(Aim of the exercise) A single number is expected: the count of lines in the records below that contain "sides".

(Dataset records)
-- -- --

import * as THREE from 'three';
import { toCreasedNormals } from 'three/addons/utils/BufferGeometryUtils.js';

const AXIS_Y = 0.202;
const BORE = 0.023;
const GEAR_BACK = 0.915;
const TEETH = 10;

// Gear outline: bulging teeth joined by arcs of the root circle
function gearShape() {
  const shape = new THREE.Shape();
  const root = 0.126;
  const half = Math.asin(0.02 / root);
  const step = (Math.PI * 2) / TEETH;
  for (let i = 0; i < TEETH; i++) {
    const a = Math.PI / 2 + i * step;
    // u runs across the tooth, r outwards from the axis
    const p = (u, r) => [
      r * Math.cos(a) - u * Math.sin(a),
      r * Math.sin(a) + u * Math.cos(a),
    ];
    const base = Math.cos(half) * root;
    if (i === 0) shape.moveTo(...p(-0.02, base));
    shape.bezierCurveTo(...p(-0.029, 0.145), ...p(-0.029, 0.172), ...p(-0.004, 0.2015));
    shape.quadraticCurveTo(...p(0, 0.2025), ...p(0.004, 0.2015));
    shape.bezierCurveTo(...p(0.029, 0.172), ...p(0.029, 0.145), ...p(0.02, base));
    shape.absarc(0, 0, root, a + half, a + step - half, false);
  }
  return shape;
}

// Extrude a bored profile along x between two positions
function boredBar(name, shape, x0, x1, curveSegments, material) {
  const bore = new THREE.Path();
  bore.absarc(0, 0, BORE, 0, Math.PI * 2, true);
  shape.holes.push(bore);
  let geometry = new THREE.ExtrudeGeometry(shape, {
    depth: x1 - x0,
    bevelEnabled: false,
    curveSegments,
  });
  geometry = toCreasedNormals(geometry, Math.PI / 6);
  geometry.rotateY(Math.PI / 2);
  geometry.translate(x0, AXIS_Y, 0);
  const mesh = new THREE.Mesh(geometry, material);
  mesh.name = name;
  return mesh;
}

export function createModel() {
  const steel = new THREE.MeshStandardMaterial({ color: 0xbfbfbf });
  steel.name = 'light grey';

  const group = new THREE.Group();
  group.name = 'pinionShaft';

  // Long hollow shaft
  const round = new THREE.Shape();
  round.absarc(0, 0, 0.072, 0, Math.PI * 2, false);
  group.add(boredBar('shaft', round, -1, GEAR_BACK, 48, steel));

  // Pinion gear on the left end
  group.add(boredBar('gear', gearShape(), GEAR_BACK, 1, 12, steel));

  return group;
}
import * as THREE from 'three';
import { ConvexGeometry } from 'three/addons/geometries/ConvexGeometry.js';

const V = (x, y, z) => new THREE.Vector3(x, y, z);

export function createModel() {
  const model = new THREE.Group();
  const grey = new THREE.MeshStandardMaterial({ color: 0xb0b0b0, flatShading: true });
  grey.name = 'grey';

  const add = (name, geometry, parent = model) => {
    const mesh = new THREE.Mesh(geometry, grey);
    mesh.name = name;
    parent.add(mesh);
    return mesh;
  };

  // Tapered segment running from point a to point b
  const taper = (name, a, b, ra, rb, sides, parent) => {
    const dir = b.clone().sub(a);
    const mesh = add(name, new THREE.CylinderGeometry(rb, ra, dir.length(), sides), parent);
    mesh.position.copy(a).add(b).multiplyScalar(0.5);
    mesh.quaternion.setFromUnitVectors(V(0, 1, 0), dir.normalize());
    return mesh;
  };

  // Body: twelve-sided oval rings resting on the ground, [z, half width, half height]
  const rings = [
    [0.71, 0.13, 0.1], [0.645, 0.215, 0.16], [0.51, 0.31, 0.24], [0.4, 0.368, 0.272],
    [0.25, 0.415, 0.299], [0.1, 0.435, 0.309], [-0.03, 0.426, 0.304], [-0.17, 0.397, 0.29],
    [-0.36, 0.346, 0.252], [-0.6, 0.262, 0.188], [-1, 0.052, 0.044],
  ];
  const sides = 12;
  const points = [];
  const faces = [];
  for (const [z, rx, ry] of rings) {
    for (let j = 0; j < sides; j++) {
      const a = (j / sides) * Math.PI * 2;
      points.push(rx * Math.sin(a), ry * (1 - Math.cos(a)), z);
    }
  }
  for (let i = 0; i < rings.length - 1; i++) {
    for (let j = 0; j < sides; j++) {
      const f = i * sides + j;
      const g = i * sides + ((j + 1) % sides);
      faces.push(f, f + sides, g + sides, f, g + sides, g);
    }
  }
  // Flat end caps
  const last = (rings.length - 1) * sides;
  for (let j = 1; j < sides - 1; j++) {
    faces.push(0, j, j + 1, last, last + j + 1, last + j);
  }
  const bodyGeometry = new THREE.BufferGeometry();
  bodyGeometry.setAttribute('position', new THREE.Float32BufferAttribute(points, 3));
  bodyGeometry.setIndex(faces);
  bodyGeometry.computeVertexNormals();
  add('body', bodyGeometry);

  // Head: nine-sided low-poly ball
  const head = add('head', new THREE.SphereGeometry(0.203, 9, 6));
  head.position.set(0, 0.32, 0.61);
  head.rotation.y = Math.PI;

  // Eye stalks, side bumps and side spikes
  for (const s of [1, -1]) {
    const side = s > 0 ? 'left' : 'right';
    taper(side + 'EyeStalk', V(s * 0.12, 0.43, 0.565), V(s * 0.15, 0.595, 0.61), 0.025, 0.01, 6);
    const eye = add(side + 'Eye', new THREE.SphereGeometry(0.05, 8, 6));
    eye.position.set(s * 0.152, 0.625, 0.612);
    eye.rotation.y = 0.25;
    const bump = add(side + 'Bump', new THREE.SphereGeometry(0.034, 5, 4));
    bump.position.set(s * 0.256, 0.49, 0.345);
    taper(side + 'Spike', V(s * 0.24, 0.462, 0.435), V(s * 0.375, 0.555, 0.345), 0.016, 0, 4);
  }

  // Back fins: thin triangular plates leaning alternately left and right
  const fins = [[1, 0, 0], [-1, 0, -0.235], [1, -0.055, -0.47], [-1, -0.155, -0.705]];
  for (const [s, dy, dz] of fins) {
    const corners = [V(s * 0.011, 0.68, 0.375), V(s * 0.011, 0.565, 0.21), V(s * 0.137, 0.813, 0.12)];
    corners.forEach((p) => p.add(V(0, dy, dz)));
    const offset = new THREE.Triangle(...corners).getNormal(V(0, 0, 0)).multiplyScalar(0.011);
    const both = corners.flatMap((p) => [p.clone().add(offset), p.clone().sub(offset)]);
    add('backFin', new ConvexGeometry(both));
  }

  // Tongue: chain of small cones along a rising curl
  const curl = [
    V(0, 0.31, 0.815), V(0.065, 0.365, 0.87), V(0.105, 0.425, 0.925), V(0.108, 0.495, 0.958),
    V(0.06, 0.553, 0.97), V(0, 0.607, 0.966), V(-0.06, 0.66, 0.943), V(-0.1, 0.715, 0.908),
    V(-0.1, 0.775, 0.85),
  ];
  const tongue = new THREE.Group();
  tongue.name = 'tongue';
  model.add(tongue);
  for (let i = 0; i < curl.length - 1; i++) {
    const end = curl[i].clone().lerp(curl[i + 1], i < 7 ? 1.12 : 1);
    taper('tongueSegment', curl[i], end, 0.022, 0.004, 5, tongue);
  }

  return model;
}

-- -- --

(Result for this exercise) 11